Sunday, October 9, 2016


Movie Review

July 12, 2002

FILM IN REVIEW; 'Never Again'

Published: July 12, 2002

Directed by Eric Schaeffer
R, 97 minutes

Eric Schaeffer's contemporary sex comedy ''Never Again'' poses that age-old question: Can a desperately lonely 54-year-old exterminator who dabbles in jazz piano find happiness with a desperately lonely 54-year-old single mother whom he meets cute in a gay bar? Yes, yes, yes, the movie gushes, despite the evidence before your eyes that these two people have nothing in common except advanced cases of commitment-phobia and a numerical similarity in age.

It's no fault of Jeffrey Tambor, who plays Christopher, the exterminator, and Jill Clayburgh, his sweetie pie, Grace, that this relationship appears ludicrous. Comedy, even farce, has to have some grounding in recognizable human behavior if it's to land. But as conceived by Mr. Schaeffer, Christopher and Grace are little more than collections of quirky traits lifted from a screenwriter's outline and thrown at actors charged with the impossible task of making them jell.

In the movie's early scenes, Grace's first foray into the single life is a disastrous computer date with a midget. Meanwhile, after suffering a bout of impotence with a younger woman, Christopher decides he must be gay and seeks the professional ministrations of a transvestite prostitute to help him segue, as he puts it, into homosexuality. On entering a gay bar Christopher is besieged with lustful glances from young male cuties on all sides; never mind that he is the furthest thing from a hunk.

This is where he first meets Grace, who has accidentally strayed into the place with two friends. Before they finally get their signals straight, if you'll pardon the pun, Christopher assumes Grace is a transvestite and then a lesbian. Once the truth has been sorted out, the two are going at it hot and heavy and falling in love despite having vowed ''never again.''

The movie, like its lovers, is really two films smushed together in the faint hope that sheer incongruity can grind out laughter.
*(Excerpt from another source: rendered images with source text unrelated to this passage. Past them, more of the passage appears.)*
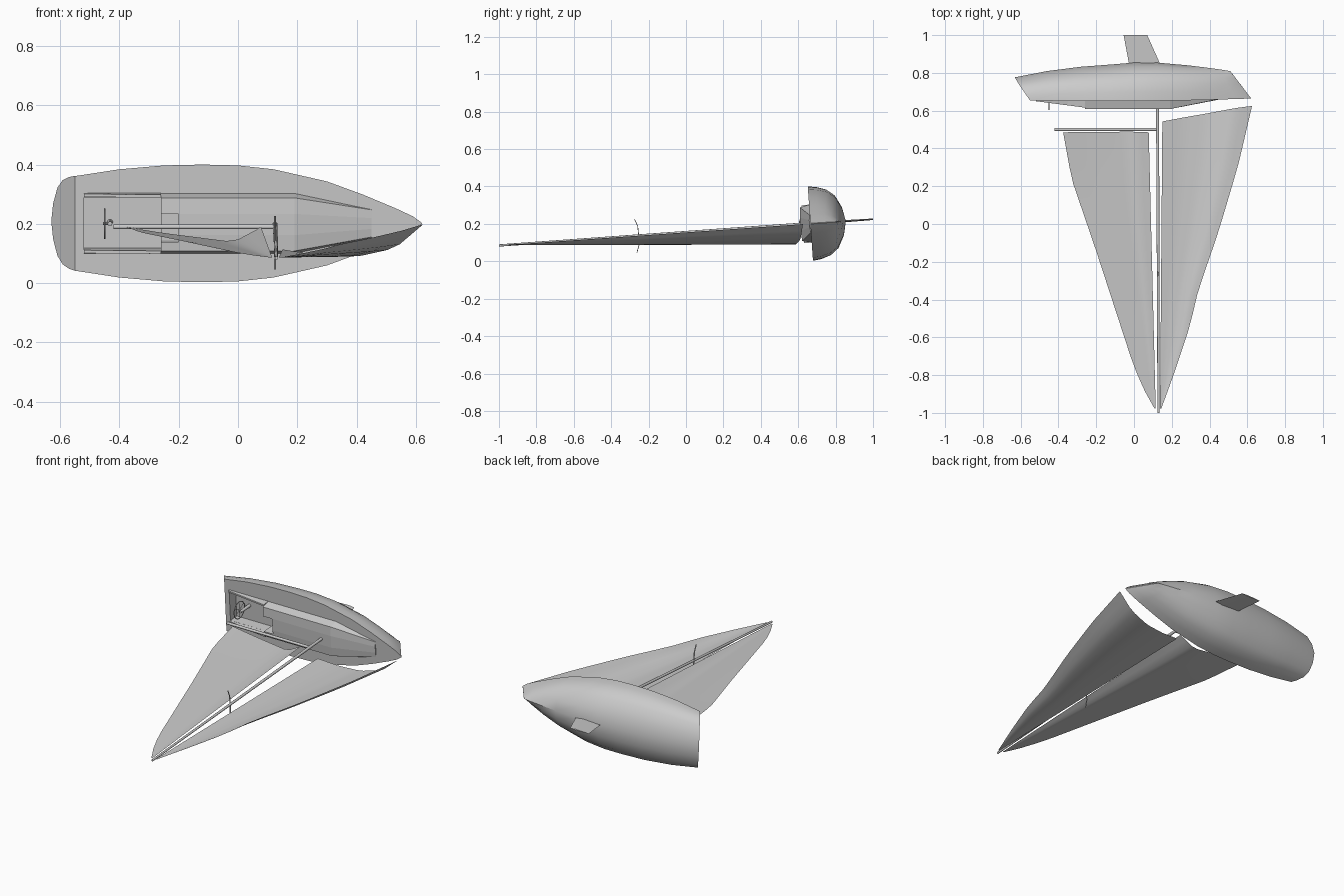
import bpy, bmesh, math
from mathutils import Matrix, Vector

if "Cube" in bpy.data.objects:
    bpy.data.objects.remove(bpy.data.objects["Cube"])

# Boat frame: X = forward, Y = sideways, Z = towards masthead; laid on its side with slight roll
A = 0.07
c, s = math.cos(A), math.sin(A)
M = Matrix(((1, 0, 0, 0), (0, -s, -c, 0.665), (0, c, -s, 0.2015), (0, 0, 0, 1)))


def add(name, verts, faces, smooth=None, fix=True):
    me = bpy.data.meshes.new(name)
    me.from_pydata(verts, [], faces)
    bm = bmesh.new()
    bm.from_mesh(me)
    bmesh.ops.remove_doubles(bm, verts=bm.verts, dist=1e-5)
    if fix:
        bmesh.ops.recalc_face_normals(bm, faces=bm.faces)
    bm.to_mesh(me)
    bm.free()
    ob = bpy.data.objects.new(name, me)
    bpy.context.collection.objects.link(ob)
    ob.matrix_world = M
    if smooth:
        bpy.ops.object.select_all(action='DESELECT')
        ob.select_set(True)
        bpy.context.view_layer.objects.active = ob
        bpy.ops.object.shade_smooth_by_angle(angle=math.radians(smooth))
    return ob


def loft(name, rings, smooth=None, caps=True):
    """Skin closed rings of equal length."""
    n = len(rings[0])
    verts = [p for r in rings for p in r]
    faces = [(i * n + j, i * n + (j + 1) % n, (i + 1) * n + (j + 1) % n, (i + 1) * n + j)
             for i in range(len(rings) - 1) for j in range(n)]
    if caps:
        faces += [tuple(range(n)), tuple(range((len(rings) - 1) * n, len(rings) * n))]
    return add(name, verts, faces, smooth)


def box(name, x0, x1, y0, y1, z0, z1):
    return loft(name, [[(x, y0, z0), (x, y1, z0), (x, y1, z1), (x, y0, z1)] for x in (x0, x1)])


def rod(name, a, b, r0, r1, n=10):
    a, b = Vector(a), Vector(b)
    q = (b - a).to_track_quat('Z', 'Y')
    rings = [[p + q @ Vector((r * math.cos(k * math.tau / n), r * math.sin(k * math.tau / n), 0))
              for k in range(n)] for p, r in ((a, r0), (b, r1))]
    return loft(name, rings, 40)


def cut(ob, cutter):
    m = ob.modifiers.new("cut", 'BOOLEAN')
    m.object, m.operation, m.solver = cutter, 'DIFFERENCE', 'EXACT'
    cutter.hide_render = True
    cutter.hide_set(True)


def lerp_path(pts, t):
    """Point on a polyline whose first entry is the parameter."""
    for p, q in zip(pts, pts[1:]):
        if t <= q[0]:
            f = (t - p[0]) / (q[0] - p[0])
            return [u + (v - u) * f for u, v in zip(p[1:], q[1:])]
    return list(pts[-1][1:])


# Hull: stations of deck x, keel x, half beam, depth
stations = [(-.55, -.63, .16, .112), (-.40, -.46, .183, .145), (-.25, -.28, .196, .168),
            (-.12, -.12, .199, .18), (.0, .0, .196, .19), (.12, .12, .183, .19),
            (.30, .28, .142, .176), (.42, .38, .098, .164), (.53, .46, .052, .153),
            (.59, .49, .024, .148), (.62, .51, .002, .145)]
half = [(1, 0), (.97, .25), (.89, .52), (.72, .74), (.38, .92), (0, 1)]
section = half + [(-v, w) for v, w in half[-2::-1]]
hull = loft("hull", [[(xd + (xk - xd) * w, b * v, -d * w) for v, w in section]
                     for xd, xk, b, d in stations], 28)

# Cabin roof tapering into the foredeck
cabin = loft("cabin", [[(x, -b, -.004), (x, b, -.004), (x, t, h), (x, .4 * t, h + .004),
                        (x, -.4 * t, h + .004), (x, -t, h)]
                       for x, b, t, h in ((-.26, .1025, .09, .05), (.19, .1025, .09, .05),
                                          (.45, .05, .046, .001))])

# Cockpit well and companionway
cut(hull, box("cockpit_cutter", -.52, -.26, -.088, .088, -.06, .1))
way = box("companionway_cutter", -.30, -.20, -.06, .035, -.04, .1)
cut(hull, way)
cut(cabin, way)

# Cockpit coamings, both sides
for side, label in ((1, "upper"), (-1, "lower")):
    loft("coaming_" + label, [[(x, side * .088, -.004), (x, side * .1025, -.004),
                               (x, side * .1, h), (x, side * .09, h)]
                              for x, h in ((-.52, .008), (-.35, .03), (-.26, .042))])

# Keel fin with a slim foil section
foil = [(0, 0), (.3, 1), (1, 0), (.3, -1)]
loft("keel", [[(front + (back - front) * u, t * v, z) for u, v in foil]
              for front, back, t, z in ((.142, -.025, .006, -.175), (.07, -.055, .004, -.336))])

# Mast, boom and spreaders
rod("mast", (.125, 0, .045), (.13, 0, 1.669), .0085, .006)
rod("boom", (.12, 0, .165), (-.42, 0, .165), .008, .008)
for side, label in ((1, "upper"), (-1, "lower")):
    loft("spreader_" + label, [[(.125 + a, side * y, z + b) for a, b in
                                ((-.004, 0), (0, .002), (.004, 0), (0, -.002))]
                               for y, z in ((0, .92), (.05, .922), (.09, .936))])

# Steering wheel and pedestal
N, R, r = 24, .05, .0025
rings = [[(-.45 + r * math.sin(b), (R + r * math.cos(b)) * math.cos(a),
           .01 + (R + r * math.cos(b)) * math.sin(a))
          for b in (k * math.tau / 6 for k in range(6))]
         for a in (i * math.tau / N for i in range(N + 1))]
loft("steering_wheel", rings, 40, caps=False)
for k in range(3):
    a = k * math.pi / 3
    dy, dz = R * math.cos(a), R * math.sin(a)
    rod("wheel_spoke", (-.45, -dy, .01 - dz), (-.45, dy, .01 + dz), .0015, .0015, 6)
rod("wheel_pedestal", (-.432, 0, -.06), (-.432, 0, .025), .01, .008)
rod("wheel_hub", (-.455, 0, .01), (-.43, 0, .01), .005, .005, 8)


def sail(name, foot, straight, curved, rows=16):
    """foot: (s, x, y, z); edges: (t, x) from foot to head; the belly fades to the head."""
    cols = 12
    head = 1.645
    verts, faces = [], []
    for i in range(rows + 1):
        t = i / rows
        x0, x1 = lerp_path(curved, t)[0], lerp_path(straight, t)[0]
        for j in range(cols + 1):
            fx, fy, fz = lerp_path(foot, j / cols)
            u = (fx - foot[0][1]) / (foot[-1][1] - foot[0][1])
            verts.append((x0 + (x1 - x0) * u, fy * (1 - t), fz + (head - fz) * t))
    for i in range(rows):
        for j in range(cols):
            k = i * (cols + 1) + j
            faces.append((k, k + 1, k + cols + 2, k + cols + 1))
    return add(name, verts, faces, 40)


# Mainsail
sail("mainsail",
     [(0, -.375, 0, .18), (.3, -.25, -.02, .18), (.8, -.015, -.05, .18), (1, .078, 0, .18)],
     [(0, .078), (1, .115)],
     [(0, -.375), (.17, -.33), (.43, -.2), (.64, -.1), (.85, 0), (.98, .085), (1, .108)])

# Jib
sail("jib",
     [(0, .625, 0, .04), (.2, .53, -.08, .058), (.45, .40, -.107, .085),
      (.75, .27, -.1, .107), (1, .15, -.079, .128)],
     [(0, .15), (1, .138)],
     [(0, .625), (.2, .55), (.42, .445), (.61, .34), (.73, .295), (.88, .215), (1, .145)])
One is a tepid, weepy 70's sitcom in which aging, battle-weary New York singles exchange bittersweet war stories. The other is a bizarre sex farce whose nadir is a scene in which Christopher and his foul-mouthed mother pay a surprise visit to the newly venturesome Grace just as she is donning a leather mask and underwear affixed with a dildo.
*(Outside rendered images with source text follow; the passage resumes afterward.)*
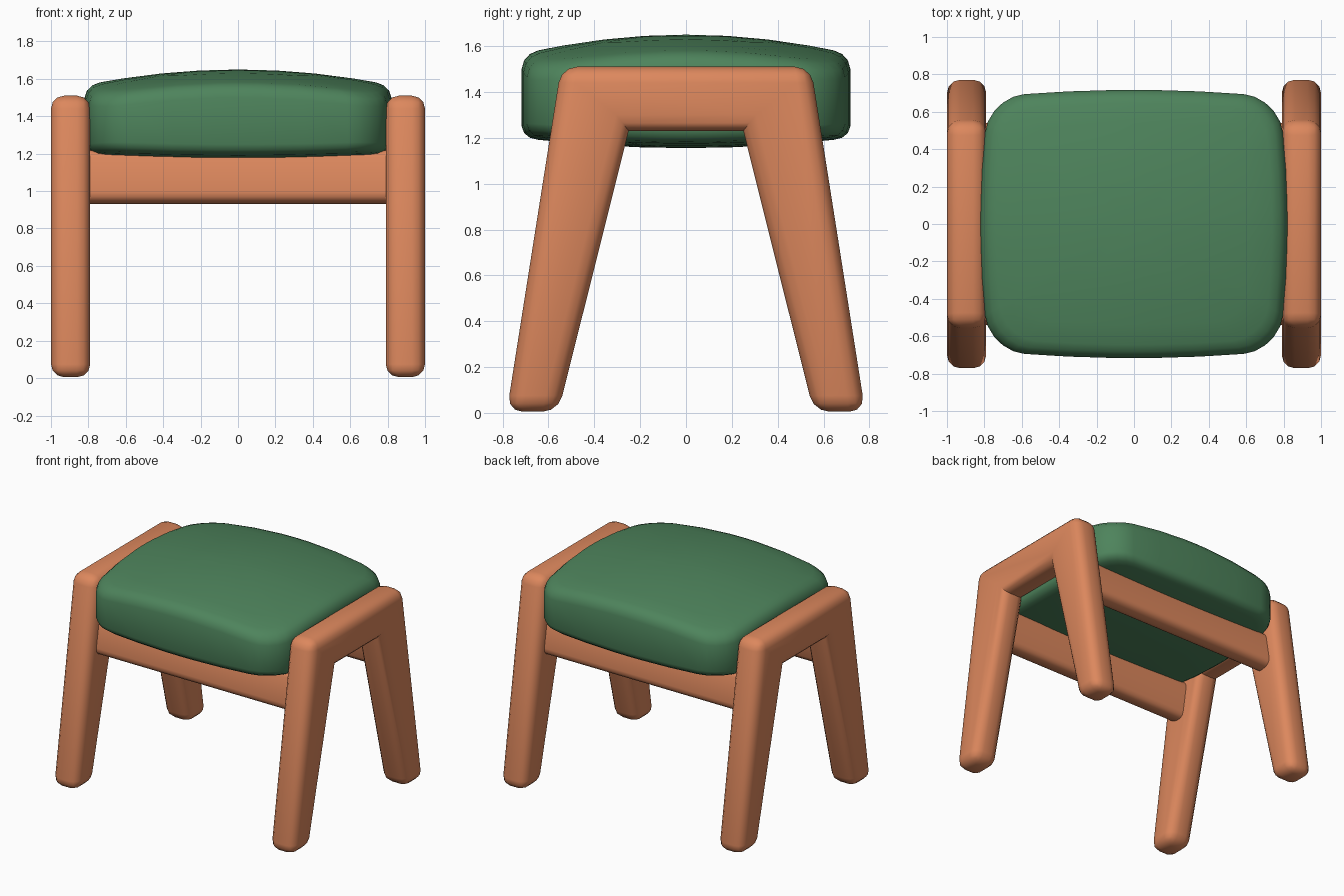
import bpy, bmesh, math
from mathutils import Matrix

if "Cube" in bpy.data.objects:
    bpy.data.objects.remove(bpy.data.objects["Cube"])


def material(name, rgb):
    m = bpy.data.materials.new(name)
    m.diffuse_color = (*rgb, 1)
    m.use_nodes = True
    m.node_tree.nodes["Principled BSDF"].inputs["Base Color"].default_value = m.diffuse_color
    return m


WOOD = material("warm_wood", (0.72, 0.245, 0.11))
FABRIC = material("green_fabric", (0.076, 0.23, 0.107))


def finish(bm, name, mat, angle):
    bmesh.ops.recalc_face_normals(bm, faces=bm.faces)
    me = bpy.data.meshes.new(name)
    bm.to_mesh(me)
    bm.free()
    me.materials.append(mat)
    ob = bpy.data.objects.new(name, me)
    bpy.context.collection.objects.link(ob)
    bpy.ops.object.select_all(action='DESELECT')
    ob.select_set(True)
    bpy.context.view_layer.objects.active = ob
    bpy.ops.object.shade_smooth_by_angle(angle=math.radians(angle))
    return ob


def side_frame(name, x0, x1):
    # splayed pair of legs joined by a top bar, as one rounded outline
    half = [(0.545, 1.51), (0.782, 0.005), (0.557, 0.005), (0.25, 1.23)]
    outline = half + [(-y, z) for y, z in reversed(half)]
    bm = bmesh.new()
    face = bm.faces.new([bm.verts.new((x0, y, z)) for y, z in outline])
    ext = bmesh.ops.extrude_face_region(bm, geom=[face], use_keep_orig=True)
    moved = [g for g in ext["geom"] if isinstance(g, bmesh.types.BMVert)]
    bmesh.ops.translate(bm, verts=moved, vec=(x1 - x0, 0, 0))
    bmesh.ops.recalc_face_normals(bm, faces=bm.faces)

    # the inner corners of the opening stay sharp
    def inner_corner(e):
        a, b = (v.co for v in e.verts)
        return abs(a.x - b.x) > 0.1 and abs(a.z - 1.23) < 0.01
    edges = [e for e in bm.edges if not inner_corner(e)]
    bmesh.ops.bevel(bm, geom=edges, offset=0.07, offset_type='OFFSET',
                    segments=3, profile=0.5, affect='EDGES')
    finish(bm, name, WOOD, 40)


def rail(name, side):
    # flat rounded rail leaning with the legs
    bm = bmesh.new()
    bmesh.ops.create_cube(bm, size=1)
    bmesh.ops.scale(bm, vec=(1.64, 0.14, 0.285), verts=bm.verts)
    long_edges = [e for e in bm.edges
                  if abs(e.verts[0].co.x - e.verts[1].co.x) > 1]
    bmesh.ops.bevel(bm, geom=long_edges, offset=0.05, segments=3,
                    profile=0.5, affect='EDGES')
    bmesh.ops.rotate(bm, verts=bm.verts, cent=(0, 0, 0),
                     matrix=Matrix.Rotation(side * math.radians(10), 3, 'X'))
    bmesh.ops.translate(bm, verts=bm.verts, vec=(0, side * 0.455, 1.075))
    finish(bm, name, WOOD, 40)


def cushion():
    A, B, R = 0.82, 0.717, 0.2
    # rounded rectangle with slightly bulging sides
    outline = []
    for i, (sx, sy) in enumerate([(1, 1), (-1, 1), (-1, -1), (1, -1)]):
        for k in range(6):
            t = math.radians(90 * i + 18 * k)
            outline.append((sx * (A - R) + R * math.cos(t),
                            sy * (B - R) + R * math.sin(t)))
        # points along the straight side that follows
        w, h = A - R, B - R
        ends = [((w, B), (-w, B)), ((-A, h), (-A, -h)),
                ((-w, -B), (w, -B)), ((A, -h), (A, h))][i]
        for f in (0.2, 0.4, 0.5, 0.6, 0.8):
            outline.append(tuple(p + (q - p) * f for p, q in zip(*ends)))
    outline = [(x * (1 - 0.055 * (y / B) ** 2), y * (1 - 0.055 * (x / A) ** 2))
               for x, y in outline]

    def top(x, y):
        return 1.65 - 0.085 * (x / A) ** 2 - 0.085 * (y / B) ** 2

    def bottom(x, y):
        return 1.155 + 0.025 * (x / A) ** 2 + 0.045 * (y / B) ** 2

    # rings from the crown, around the rim and under the cushion
    rings = [(s, top, 0) for s in (0.25, 0.5, 0.75, 0.9)]
    rings += [(0.95, top, -0.008), (0.985, top, -0.03), (1, top, -0.065),
              (1, bottom, 0.05), (0.985, bottom, 0.022), (0.95, bottom, 0.005)]
    rings += [(s, bottom, 0) for s in (0.9, 0.6, 0.3)]
    bm = bmesh.new()
    loops = [[bm.verts.new((x * s, y * s, f(x * s, y * s) + dz))
              for x, y in outline] for s, f, dz in rings]
    n = len(outline)
    for a, b in zip(loops, loops[1:]):
        for j in range(n):
            bm.faces.new((a[j], a[(j + 1) % n], b[(j + 1) % n], b[j]))
    for loop, z in ((loops[0], 1.65), (loops[-1], 1.155)):
        c = bm.verts.new((0, 0, z))
        for j in range(n):
            bm.faces.new((loop[j], loop[(j + 1) % n], c))
    finish(bm, "seat_cushion", FABRIC, 60)


side_frame("right_leg_frame", 0.79, 1.0)
side_frame("left_leg_frame", -1.0, -0.79)
rail("front_rail", -1)
rail("back_rail", 1)
cushion()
''Never Again,'' which opens today in New York and Los Angeles, pretends to be sympathetic to middle-aged singles and their sexual frustrations, but the flailing sex scenes between Christopher and Grace make them look foolish and grotesque. Mr. Tambor and Ms. Clayburgh lend what emotional weight they can to the mopier segments, but when it comes to executing farce, the actors and director are clueless. Think of ''Never Again'' as bad Neil Simon with sex toys attached.
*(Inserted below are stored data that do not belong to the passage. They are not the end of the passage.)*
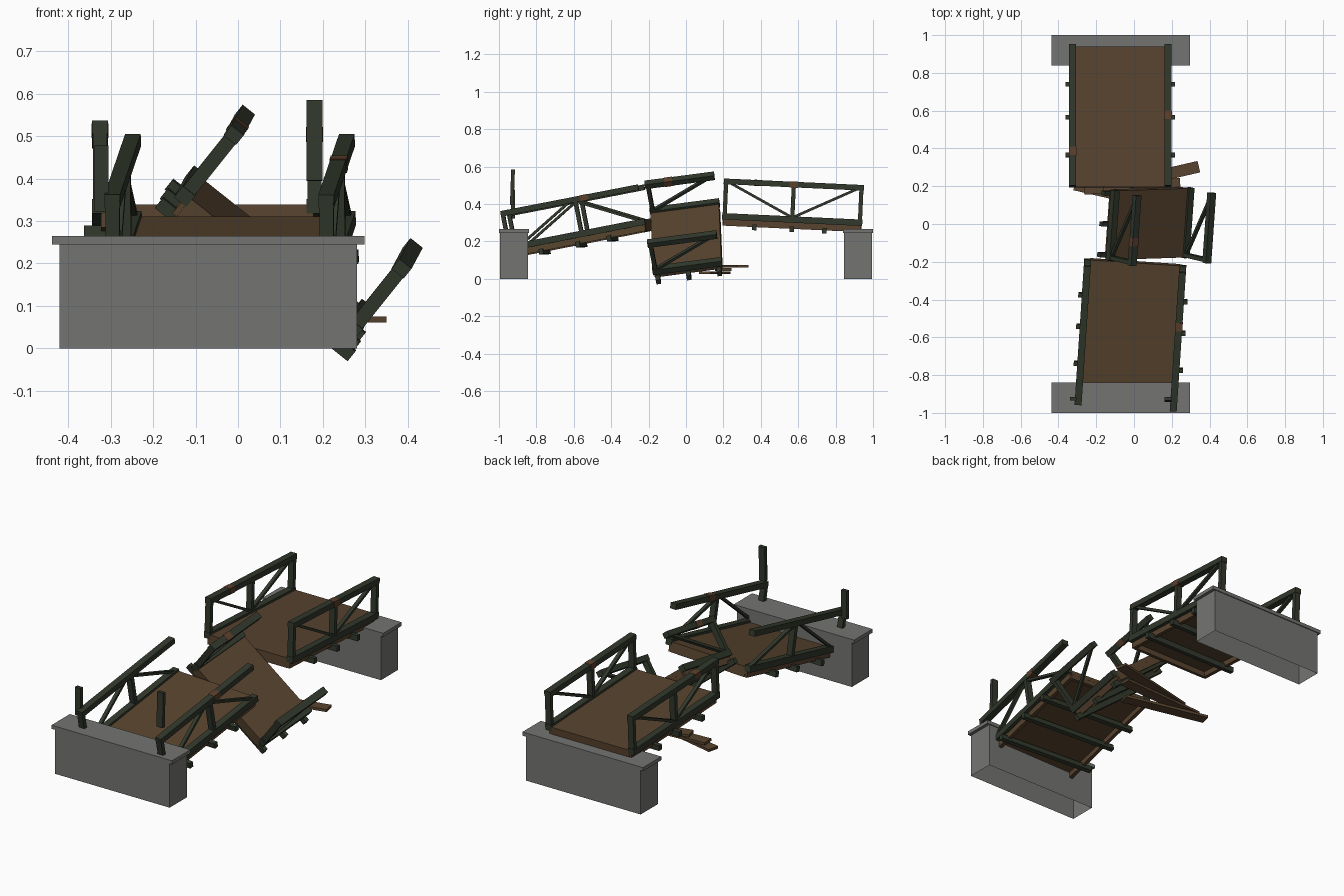
import bpy, bmesh, math
from mathutils import Matrix, Vector

if "Cube" in bpy.data.objects:
    bpy.data.objects.remove(bpy.data.objects["Cube"])


def material(name, rgb):
    m = bpy.data.materials.new(name)
    m.diffuse_color = (*rgb, 1)
    m.use_nodes = True
    m.node_tree.nodes["Principled BSDF"].inputs["Base Color"].default_value = m.diffuse_color
    return m


GREEN = material("dark green paint", (0.031, 0.040, 0.025))
BROWN = material("brown planking", (0.098, 0.057, 0.028))
RUST = material("rust brown", (0.105, 0.050, 0.025))
GREY = material("grey concrete", (0.175, 0.175, 0.170))


def make(name, boxes, mat, frame=Matrix(), open_bottom=False):
    """One object from boxes given as (centre, size, optional rotation about x)."""
    bm = bmesh.new()
    for c, s, *rot in boxes:
        r = Matrix.Rotation(rot[0], 4, 'X') if rot else Matrix()
        bmesh.ops.create_cube(bm, size=1, matrix=Matrix.Translation(c) @ r @ Matrix.Diagonal((*s, 1)))
    if open_bottom:
        low = min(v.co.z for v in bm.verts)
        bmesh.ops.delete(bm, geom=[f for f in bm.faces if f.calc_center_median().z < low + 1e-4],
                         context='FACES_ONLY')
    bm.transform(frame)
    me = bpy.data.meshes.new(name)
    bm.to_mesh(me)
    bm.free()
    me.materials.append(mat)
    ob = bpy.data.objects.new(name, me)
    bpy.context.collection.objects.link(ob)
    return ob


def frame_from(centre, forward, right):
    """Tilted frame whose y axis follows the span and x axis crosses it."""
    f = Vector(forward).normalized()
    r = Vector(right)
    r = (r - f * r.dot(f)).normalized()
    u = r.cross(f)
    m = Matrix((r, f, u)).transposed().to_4x4()
    m.translation = centre
    return m


def strut(x, a, b, w, t):
    """Beam in a side panel from a to b, each (y, z)."""
    dy, dz = b[0] - a[0], b[1] - a[1]
    return ((x, (a[0] + b[0]) / 2, (a[1] + b[1]) / 2), (w, math.hypot(dy, dz), t), math.atan2(dz, dy))


HALF = 0.2525   # centre line to truss
TOP = 0.187     # height of the top chord centre
W = 0.037       # member width


def span(name, frame, length, posts, diagonals, joists, rust):
    h = length / 2
    # deck with side and end skirts
    deck = [((0, 0, -0.008), (2 * HALF - 0.01, length - 0.005, 0.026))]
    deck += [((s * (HALF - 0.012), 0, -0.033), (0.02, length - 0.01, 0.034)) for s in (-1, 1)]
    deck += [((0, s * (h - 0.012), -0.033), (2 * HALF - 0.03, 0.018, 0.034)) for s in (-1, 1)]
    make(name + "_deck", deck, BROWN, frame)
    # joists sticking out on both sides
    make(name + "_joists", [((0, y, -0.052), (0.58, 0.024, 0.03)) for y in joists], GREEN, frame)
    # side trusses
    for side, s in (("left", -1), ("right", 1)):
        x = s * HALF
        parts = [((x, 0, 0), (W, length, 0.034)), ((x, 0, TOP), (W, length, 0.03))]
        parts += [((x, y, TOP / 2), (W * 0.9, 0.022, TOP)) for y in posts]
        parts += [strut(x, a, b, 0.02, 0.014) for a, b in diagonals]
        make(f"{name}_{side}_truss", parts, GREEN, frame)
    # rust patches wrapped round the top chords
    make(name + "_rust", [((s * HALF, y, TOP), (W + 0.003, 0.045, 0.033)) for s, y in rust], RUST, frame)


# concrete abutments with overhanging cap
for name, s in (("front", -1), ("back", 1)):
    make(name + "_abutment", [((-0.07, s * 0.92, 0.1225), (0.70, 0.15, 0.245))], GREY, open_bottom=True)
    make(name + "_abutment_cap", [((-0.07, s * 0.92, 0.255), (0.735, 0.16, 0.02))], GREY)

# back span: nearly level
L = 0.75
span("back_span", frame_from((-0.0725, 0.568, 0.317), (0, 1, -0.047), (1, 0, 0)), L,
     (-0.362, 0.0, 0.362),
     (((-0.355, TOP), (0, 0.01)), ((0, 0.01), (0.355, TOP))),
     (-0.2, 0.0, 0.175), ((1, 0.0), (-1, -0.19)))

# front span: sloping down to the front abutment
span("front_span", frame_from((-0.0175, -0.57, 0.235), (0.065, 0.977, 0.19), (1, -0.066, 0)), L,
     (-0.365, 0.03),
     (((-0.3, 0.005), (0.01, TOP)), ((0.01, TOP), (0.36, 0.005))),
     (-0.2, 0.0, 0.17), ((1, 0.08),))

# middle span: short, rolled over to the right
span("middle_span", frame_from((0.085, 0, 0.225), (0.07, 0.985, 0.13), (0.78, 0.026, -0.62)), 0.375,
     (-0.172,),
     (((-0.165, 0.01), (0.17, TOP)),),
     (-0.165, 0.0, 0.165), ((-1, -0.06),))

# broken end posts by the front abutment
make("broken_post_left", [((-0.322, -0.925, 0.40), (0.035, 0.02, 0.155))], GREEN)
make("broken_post_right", [((0.18, -0.928, 0.49), (0.037, 0.02, 0.19), math.radians(-2))], GREEN)

# fallen planks under the gap
for i, (x, y, z, length, deg) in enumerate(((0.09, 0.245, 0.068, 0.52, 13),
                                            (-0.01, 0.2, 0.05, 0.51, 3),
                                            (-0.08, 0.155, 0.032, 0.48, -13))):
    fr = Matrix.Translation((x, y, z)) @ Matrix.Rotation(math.radians(deg), 4, 'Z')
    make(f"fallen_plank_{i + 1}", [((0, 0, 0), (length, 0.062, 0.014))], BROWN, fr)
''Never Again'' is rated R (Under 17 requires accompanying parent or adult guardian) for profanity and kinky sexual situations. STEPHEN HOLDEN